This is a guest post by Rep. Earl Blumenauer (OR) concerning Obama’s proposals to stimulate the economy by massively overhauling the nation’s roads, rail system, and air travel.

President Obama’s announcement this week of a plan to rebuild and renew America by investing in our crumbling and overcrowded transportation system is great news. Dealing with our long list of urgent priorities, including repairing our roads and making America a leader in rail, is the only way to ensure that we remain competitive in the global economy.

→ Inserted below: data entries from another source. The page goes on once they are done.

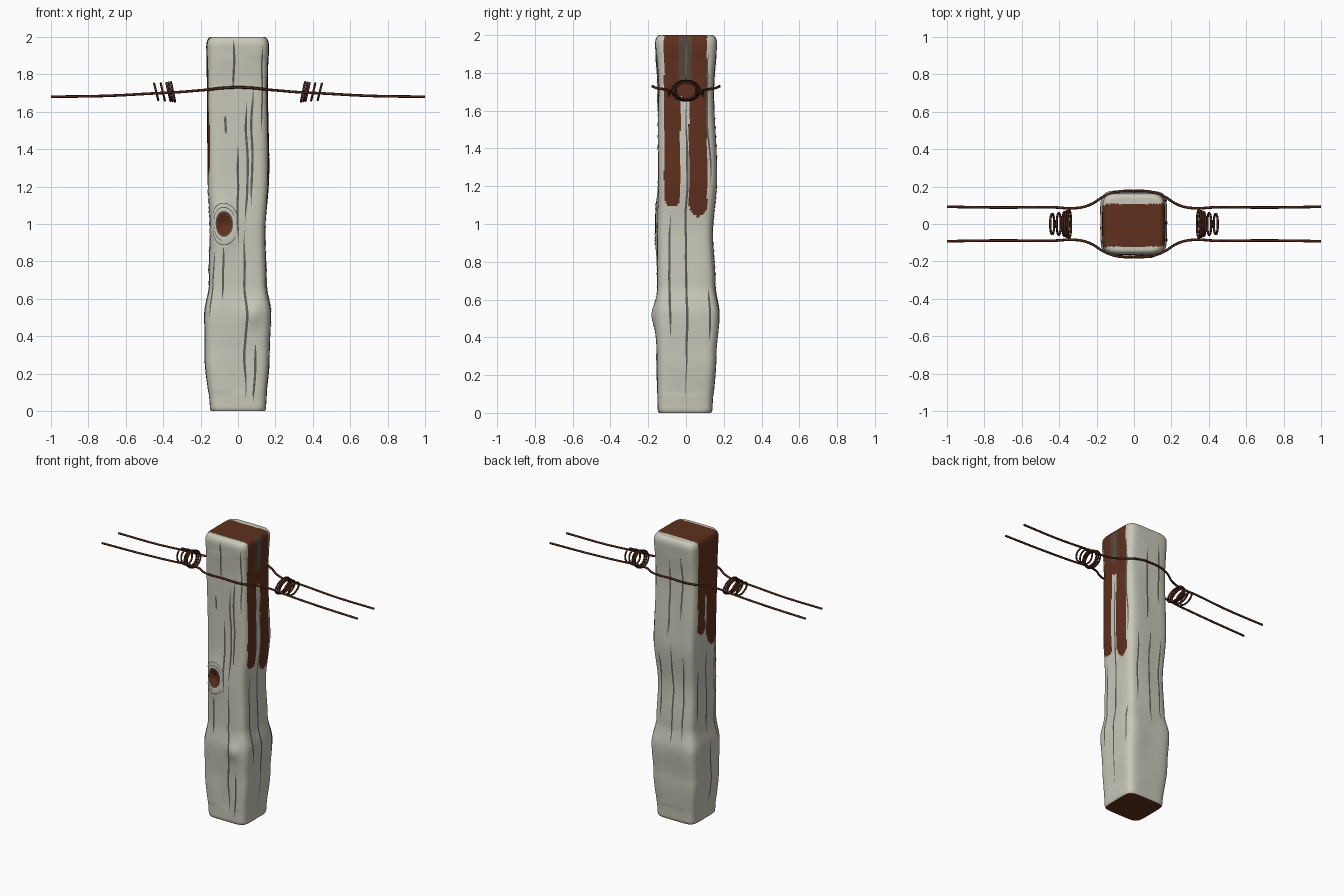
import bpy, bmesh, math
from mathutils import Vector, noise

old = bpy.data.objects.get("Cube")
if old:
    bpy.data.objects.remove(old)


def material(name, red, green, blue):
    mat = bpy.data.materials.new(name)
    mat.use_nodes = True
    mat.diffuse_color = (red, green, blue, 1)
    shader = mat.node_tree.nodes["Principled BSDF"]
    shader.inputs["Base Color"].default_value = (red, green, blue, 1)
    return mat


WOOD = material("pale_wood", .58, .58, .49)
STAIN = material("rust_stain", .115, .03, .013)
FADED = material("faded_stain", .095, .06, .043)
CRACK = material("dark_crack", .115, .115, .1)
WIRE = material("rusty_wire", .07, .02, .011)

# Post outline: height, right, left, front, back
PROFILE = [
    (0, -.15, .15, -.15, .14), (.3, -.178, .17, -.155, .16),
    (.52, -.18, .177, -.165, .177), (.68, -.155, .152, -.152, .155),
    (.95, -.15, .146, -.15, .142), (1.25, -.163, .165, -.147, .165),
    (1.7, -.167, .16, -.15, .147), (2, -.17, .166, -.165, .166)]
SIDES = ("front", "left", "back", "right")
NORMALS = {"front": (0, -1), "left": (1, 0), "back": (0, 1), "right": (-1, 0)}
KNOT_X, KNOT_Z = -.075, 1


def extents(z):
    for low, high in zip(PROFILE, PROFILE[1:]):
        if z <= high[0]:
            t = (z - low[0]) / (high[0] - low[0])
            t = t * t * (3 - 2 * t)
            return [p + (q - p) * t for p, q in zip(low[1:], high[1:])]


def lump(x, z, centre_x, centre_z, width, height):
    return math.exp(-((x - centre_x) / width) ** 2 - ((z - centre_z) / height) ** 2)


def surface(side, across, z, scale=1, lift=0):
    """Point on the bulged square post; across runs from -1 to 1 along a side."""
    nx, ny = NORMALS[side]
    a, b = nx - ny * across, ny + nx * across
    size = (a ** 6 + b ** 6) ** (1 / 6)
    x0, x1, y0, y1 = extents(z)
    x = (x0 + x1) / 2 + (x1 - x0) / 2 * a / size * scale
    y = (y0 + y1) / 2 + (y1 - y0) / 2 * b / size * scale
    if .1 < z < 1.9:
        lift += .004 * noise.noise(Vector((x * 9, y * 9, z * 3)))
    if side == "front":
        # Branch knot with a sunken centre, and a smaller lump lower down
        lift += .022 * lump(x, z, KNOT_X, KNOT_Z, .07, .13)
        lift -= .03 * lump(x, z, KNOT_X, KNOT_Z, .035, .05)
        lift += .018 * lump(x, z, .08, .52, .045, .06)
    return Vector((x + nx * lift, y + ny * lift, z))


def smooth(ob, degrees):
    bpy.ops.object.select_all(action='DESELECT')
    ob.select_set(True)
    bpy.context.view_layer.objects.active = ob
    if ob.type == 'CURVE':
        bpy.ops.object.convert(target='MESH')
    bpy.ops.object.shade_smooth_by_angle(angle=math.radians(degrees))


def finish(name, bm, mats):
    mesh = bpy.data.meshes.new(name)
    bm.to_mesh(mesh)
    bm.free()
    for mat in mats:
        mesh.materials.append(mat)
    ob = bpy.data.objects.new(name, mesh)
    bpy.context.collection.objects.link(ob)
    smooth(ob, 40)


def ribbon(bm, rows, index=0):
    """Join pairs of points into a strip of faces."""
    pairs = [[bm.verts.new(p) for p in row] for row in rows]
    for (a, b), (c, d) in zip(pairs, pairs[1:]):
        bm.faces.new((a, c, d, b)).material_index = index


# Rust runs on each side: centre, half width, lowest height
RUNS = {"left": [(-.073, .043, 1.09), (.064, .048, 1.04), (0, .05, 1.66)],
        "right": [(.06, .04, 1.33), (-.06, .065, 1.22), (0, .05, 1.6)]}


def stain_index(c, side):
    """0 wood, 1 stain, 2 faded stain"""
    if c.z > 1.985 and (side not in RUNS or c.z > 1.995):
        return int(-.12 < c.y < .108)
    if side == "left" and abs(c.y + .005) < .037 and c.z > 1.76:
        return 2
    return int(any(abs(c.y - mid) < half and c.z > low + 20 * (c.y - mid) ** 2
                   for mid, half, low in RUNS.get(side, [])))


# Post: stacked rings, rounded at both ends and closed with shrinking rings
COLS, ROWS, ROUND = 32, 156, 8
rings = [(0, .95), (.006, .985)]
rings += [(.02 + 1.93 * i / ROWS, 1) for i in range(ROWS + 1)]
for i in range(1, ROUND + 1):
    turn = math.pi / 2 * i / ROUND
    rings.append((1.95 + .05 * math.sin(turn), .84 + .16 * math.cos(turn)))
rings += [(2, .84 - .05 * i) for i in range(1, 16)]
bm = bmesh.new()
loops = [[bm.verts.new(surface(side, 2 * i / COLS - 1, z, scale))
          for side in SIDES for i in range(COLS)] for z, scale in rings]
total = COLS * len(SIDES)
for low, high in zip(loops, loops[1:]):
    for i in range(total):
        j = (i + 1) % total
        face = bm.faces.new((low[i], low[j], high[j], high[i]))
        face.material_index = stain_index(face.calc_center_median(), SIDES[i // COLS])
bm.faces.new(loops[-1]).material_index = 1
bm.faces.new(loops[0][::-1]).material_index = 1
finish("post", bm, (WOOD, STAIN, FADED))

# Cracks: tapered ribbons down each side, given as offset, top, bottom
CRACKS = {
    "front": [(-.02, 1.98, 1.72), (0, 1.42, .9), (.045, 1.65, 1), (.04, .97, .07),
              (.075, 1.74, 1.1), (.09, .36, .05), (.135, 1.95, 1.5),
              (-.145, .85, .5), (-.08, .88, .6), (-.065, 1.58, 1.48)],
    "left": [(0, 1.66, .1), (0, 1.97, 1.77), (-.09, 1.05, .4), (.12, .66, .38),
             (.125, 1.9, 1.2)],
    "back": [(-.02, 1.85, 1.3), (0, 1.25, .55), (.07, 1.9, 1.45), (.085, 1.2, .6),
             (-.1, 1.2, .7)],
    "right": [(0, 1.2, .6), (.02, .58, .1), (-.1, 1.1, .7), (.1, 1.3, .5)]}
bm = bmesh.new()
for side, cracks in CRACKS.items():
    for offset, top, bottom in cracks:
        steps = max(6, int((top - bottom) * 40))
        rows = []
        for i in range(steps + 1):
            t = i / steps
            z = top + (bottom - top) * t
            mid = offset + .012 * noise.noise(Vector((offset * 50, 0, z * 5)))
            half = .006 * min(1, 5 * t + .1, 5 * (1 - t) + .1)
            rows.append([surface(side, (mid + k * half) / .16, z, 1, .003)
                         for k in (-1, 1)])
        ribbon(bm, rows)
finish("cracks", bm, [CRACK])


def knot_band(bm, inner, outer, index, start=0, end=360):
    """Oval band around the knot centre, measured in fractions of its size."""
    rows = []
    for i in range(33):
        angle = math.radians(start + (end - start) * i / 32)
        rows.append([surface("front", (KNOT_X + .045 * r * math.cos(angle)) / .152,
                             KNOT_Z + .062 * r * math.sin(angle), 1, .004)
                     for r in (outer, inner)])
    ribbon(bm, rows[::-1], index)


# Knot: brown heart with thin growth lines around it
bm = bmesh.new()
for i in range(4):
    knot_band(bm, i / 4 + .01, (i + 1) / 4 + .01, 0)
knot_band(bm, 1, 1.12, 1)
knot_band(bm, 1.4, 1.47, 1, 30, 260)
knot_band(bm, 1.75, 1.83, 1, 20, 150)
knot_band(bm, 1.75, 1.83, 1, 200, 320)
bmesh.ops.recalc_face_normals(bm, faces=bm.faces)
for face in bm.faces:
    if face.normal.y > 0:
        face.normal_flip()
finish("knot", bm, (STAIN, CRACK))


def wire(name, points, radius, cyclic=False):
    curve = bpy.data.curves.new(name, 'CURVE')
    curve.dimensions = '3D'
    curve.bevel_depth = radius
    curve.bevel_resolution = 2
    curve.resolution_u = 6
    curve.use_fill_caps = True
    spline = curve.splines.new('BEZIER')
    spline.bezier_points.add(len(points) - 1)
    spline.use_cyclic_u = cyclic
    for knot, point in zip(spline.bezier_points, points):
        knot.co = point
        knot.handle_left_type = knot.handle_right_type = 'AUTO'
    curve.materials.append(WIRE)
    ob = bpy.data.objects.new(name, curve)
    bpy.context.collection.objects.link(ob)
    smooth(ob, 50)


# Fence wires bending around the post: distance, depth, height
HALF = [(1, .092, 1.68), (.7, .088, 1.685), (.45, .09, 1.698), (.3, .086, 1.706),
        (.23, .105, 1.712), (.16, .148, 1.718), (.09, .172, 1.726)]
for name, s in (("front_wire", -1), ("back_wire", 1)):
    path = [(-x, s * y, z) for x, y, z in HALF] + [(0, s * .176, 1.73)]
    path += [(x, s * y, z) for x, y, z in reversed(HALF)]
    wire(name, path, .007)

# Twisted coils beside the post: loops shrink as they get further away
for name, s in (("left", 1), ("right", -1)):
    for n, x in enumerate((.347, .36, .372, .402, .437)):
        turns = [math.tau * i / 12 for i in range(12)]
        wire(f"{name}_coil_loop_{n + 1}",
             [(s * (x + .011 * math.sin(t)), (.074 - .005 * n) * math.cos(t),
               1.706 + (.052 - .002 * n) * math.sin(t)) for t in turns], .006, True)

As Chairman of the Livable Communities Task Force, a group of House Democrats committed to (among other things) ensuring that our communities have access to a wide range of public transportation options, I have been urging the administration to focus on infrastructure since it took office. With the President’s announcement of his $50 billion program for “roads, railways and runways,” we will continue to put Americans to work, improve safety, and move freight and people faster.

A good example is the “New Starts” program, which supports locally planned and operated public transit projects like light rail and bus systems. While New Starts has already used federal dollars to help make possible hundreds of new or improved public transit systems across the country, hundreds more systems have fallen into a state of disrepair and are overloaded by demand. President Obama’s new infrastructure plan will provide New Starts with much-needed funds to help communities meet their transportation needs.

Given our difficult economic climate, it’s worth discussing how a program like this will create jobs without adding significantly to our national debt.

A new report from the Transportation Equity Network shows just how effective infrastructure investment is at creating new American jobs: every $1 billion spent on public transit projects creates over 36,000 jobs, while every $1 billion spent on highway projects creates over 30,000 jobs. These are good-paying, “shovel ready” jobs that cannot by their nature be shipped overseas.

Federal infrastructure investments are also exceptionally good at leveraging private capital and state and local funding. As part of the President’s plan, the administration hopes to create an “Infrastructure Bank” that will focus on projects that will create the most jobs and leverage the most capital, ensuring that taxpayers are getting the most bang for their buck.

Finally, it was heartening to see in the President’s announcement that the administration plans to offset the cost of the new program by ending wasteful and unnecessary subsidies for big oil companies – an important goal addressed by the End Big Oil Tax Subsidies (EBOTS) Act I introduced in June. Companies like ExxonMobil will continue to rack up record profits without taxpayer support, and cutting these subsidies will help our country rebalance our infrastructure spending to reflect the need for better energy efficiency and smarter economic growth. Together with the shot in the arm that new infrastructure spending will provide to local economies and tax revenues, the total cost of the President’s program will be outweighed by its economic benefit.


This article was originally posted on The Infrastructurist, America Under Construction site on Wednesday, September 8, 2010 and is available here: